┌────────
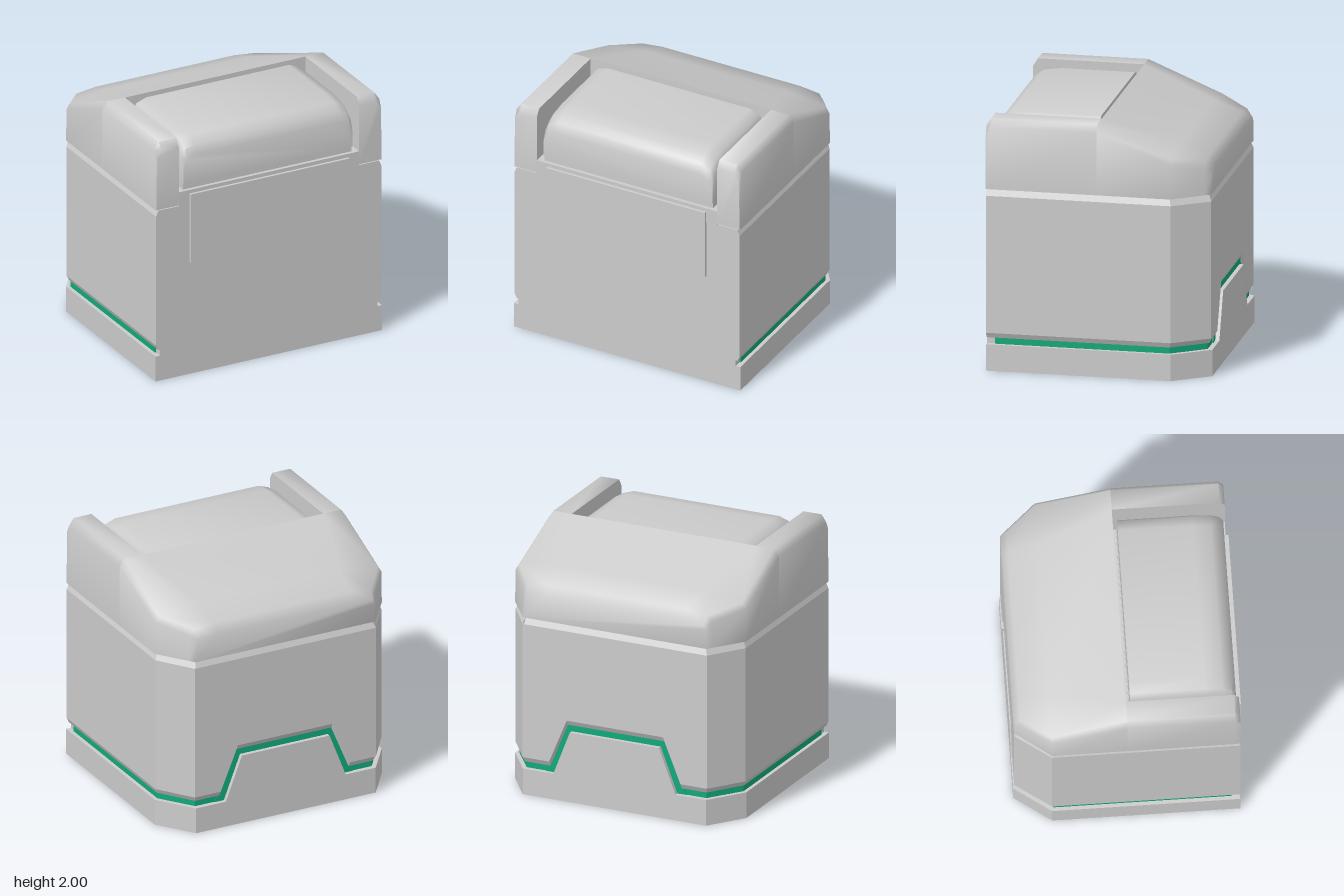
import * as THREE from 'three';
import { toCreasedNormals } from 'three/addons/utils/BufferGeometryUtils.js';

const grey = new THREE.MeshStandardMaterial({ color: 0xcccccc });
const green = new THREE.MeshStandardMaterial({ color: 0x11a97a });

export function createModel() {
  const group = new THREE.Group();
  const add = (name, geo, mat = grey) => {
    const m = new THREE.Mesh(geo, mat);
    m.name = name;
    group.add(m);
    return m;
  };
  const box = (name, x, y0, y1, z0, z1) =>
    add(name, new THREE.BoxGeometry(2 * x, y1 - y0, z1 - z0).translate(0, (y0 + y1) / 2, (z0 + z1) / 2));

  // Right half of an outline, completed by mirroring in x
  const mirrored = (half) => [...half, ...half.map(([x, y]) => [-x, y]).reverse()];
  const shapeOf = (pts) => new THREE.Shape(pts.map(([x, y]) => new THREE.Vector2(x, y)));

  // Upright prism from a half footprint [x, z]; levels are [y, inset scale]
  function prism(half, levels) {
    const n = levels.length - 1;
    const geo = new THREE.ExtrudeGeometry(shapeOf(mirrored(half.map(([x, z]) => [x, -z]))),
      { depth: n, steps: n, bevelEnabled: false });
    geo.rotateX(-Math.PI / 2);
    const p = geo.attributes.position;
    for (let i = 0; i < p.count; i++) {
      const [y, s] = levels[Math.round(p.getY(i))];
      const z = p.getZ(i);
      p.setXYZ(i, p.getX(i) * s, y, z < 0 ? z * s : z);
    }
    geo.computeVertexNormals();
    return geo;
  }

  // Plate on the back: half outline [x, y], depth layers in z, optional edge rule on the rear layer
  function backPlate(half, layers, rule = (y) => y) {
    const n = layers.length - 1;
    const geo = new THREE.ExtrudeGeometry(shapeOf(mirrored(half)), { depth: n, steps: n, bevelEnabled: false });
    const p = geo.attributes.position;
    for (let i = 0; i < p.count; i++) {
      const k = n - Math.round(p.getZ(i));
      p.setZ(i, layers[k]);
      if (k === n) p.setY(i, rule(p.getY(i)));
    }
    geo.computeVertexNormals();
    return geo;
  }

  // Skin over rings ordered from front to back, each anticlockwise seen from the front
  function loft(rings, crease) {
    const n = rings[0].length, idx = [];
    for (let i = 0; i < rings.length - 1; i++)
      for (let j = 0; j < n; j++) {
        const a = i * n + j, b = i * n + (j + 1) % n, c = b + n, d = a + n;
        idx.push(a, d, c, a, c, b);
      }
    const last = (rings.length - 1) * n;
    for (let j = 1; j < n - 1; j++) idx.push(0, j, j + 1, last, last + j + 1, last + j);
    const geo = new THREE.BufferGeometry();
    geo.setAttribute('position', new THREE.Float32BufferAttribute(rings.flat(2), 3));
    geo.setIndex(idx);
    return toCreasedNormals(geo, crease);
  }

  // Base with raised back step
  add('base', prism([[0.985, 0.855], [0.985, -0.59], [0.78, -0.875]], [[0, 1], [0.21, 1]]));
  add('baseBackStep', backPlate([[0.54, 0.15], [0.52, 0.21], [0.38, 0.57]], [-0.81, -0.875]));

  // Coloured seam between base and body
  add('seam', prism([[0.955, 0.79], [0.955, -0.575], [0.765, -0.835]], [[0.2, 1], [0.27, 1]]), green);
  add('seamBackStep', backPlate([[0.6, 0.2], [0.58, 0.26], [0.43, 0.635]], [-0.8, -0.842]), green);
  box('frontSeamFiller', 0.945, 0.2, 0.28, 0.75, 0.855);

  // Body with bevelled top and bottom edges
  add('body', prism([[0.98, 0.855], [0.98, -0.59], [0.785, -0.867], [0.785, -0.81]],
    [[0.26, 0.98], [0.3, 1], [1.39, 1], [1.437, 0.98]]));
  add('bodyBackPanel', backPlate([[0.41, 0.62], [0.56, 0.26], [0.775, 0.26], [0.785, 0.3], [0.785, 1.39], [0.77, 1.437]],
    [-0.8, -0.845, -0.867],
    (y) => (y > 1.4 ? 1.39 : y < 0.28 ? 0.3 : y < 0.7 && y > 0.5 ? y + 0.04 : y)));

  // Rear of the lid: slopes down and narrows to the back
  const lidRing = (z, top, bottomX) => {
    const half = [[bottomX, 1.445], ...top];
    return mirrored(half).map(([x, y]) => [x, y, z]);
  };
  add('lidRear', loft([
    lidRing(-0.01, [[0.98, 1.94], [0.94, 2], [0.785, 2]], 0.985),
    lidRing(-0.59, [[0.98, 1.71], [0.95, 1.755], [0.62, 1.8]], 0.985),
    lidRing(-0.82, [[0.8, 1.65], [0.77, 1.7], [0.6, 1.72]], 0.815),
    lidRing(-0.868, [[0.775, 1.6], [0.76, 1.63], [0.6, 1.64]], 0.78),
  ], 1.1));

  // Side rails of the lid
  for (const s of [1, -1]) {
    const ring = (z, dx, top) => {
      const pts = [[0.785, 1.445], [0.985 - dx, 1.445], [0.98 - dx, top - 0.06], [0.94 - dx, top], [0.785, top]]
        .map(([x, y]) => [x * s, y, z]);
      return s > 0 ? pts : pts.reverse();
    };
    add(s > 0 ? 'leftRail' : 'rightRail',
      loft([ring(0.858, 0.005, 1.94), ring(0.82, 0, 2), ring(-0.01, 0, 2)], 1.1));
  }

  // Sill and floor of the opening
  box('openingSill', 0.785, 1.43, 1.555, -0.01, 0.858);
  box('openingFloor', 0.735, 1.55, 1.605, 0.02, 0.83);

  // Rounded insert lying in the opening
  const insertRing = ([z, top]) => mirrored([[0.735, 1.6], [0.735, top - 0.09], [0.705, top - 0.03], [0.62, top]])
    .map(([x, y]) => [x, y, z]);
  add('insert', loft([[0.84, 1.83], [0.81, 1.91], [0.74, 1.96], [0.6, 1.98], [0.025, 1.98]].map(insertRing), 1.0));

  // Plate on the front
  box('frontPlate', 0.69, 0.945, 1.525, 0.85, 0.88);

  return group;
}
└────────
### What is required
Using the listing above, count how many lines contain the word "lidRing" and, please, write only that number.

### Written response
5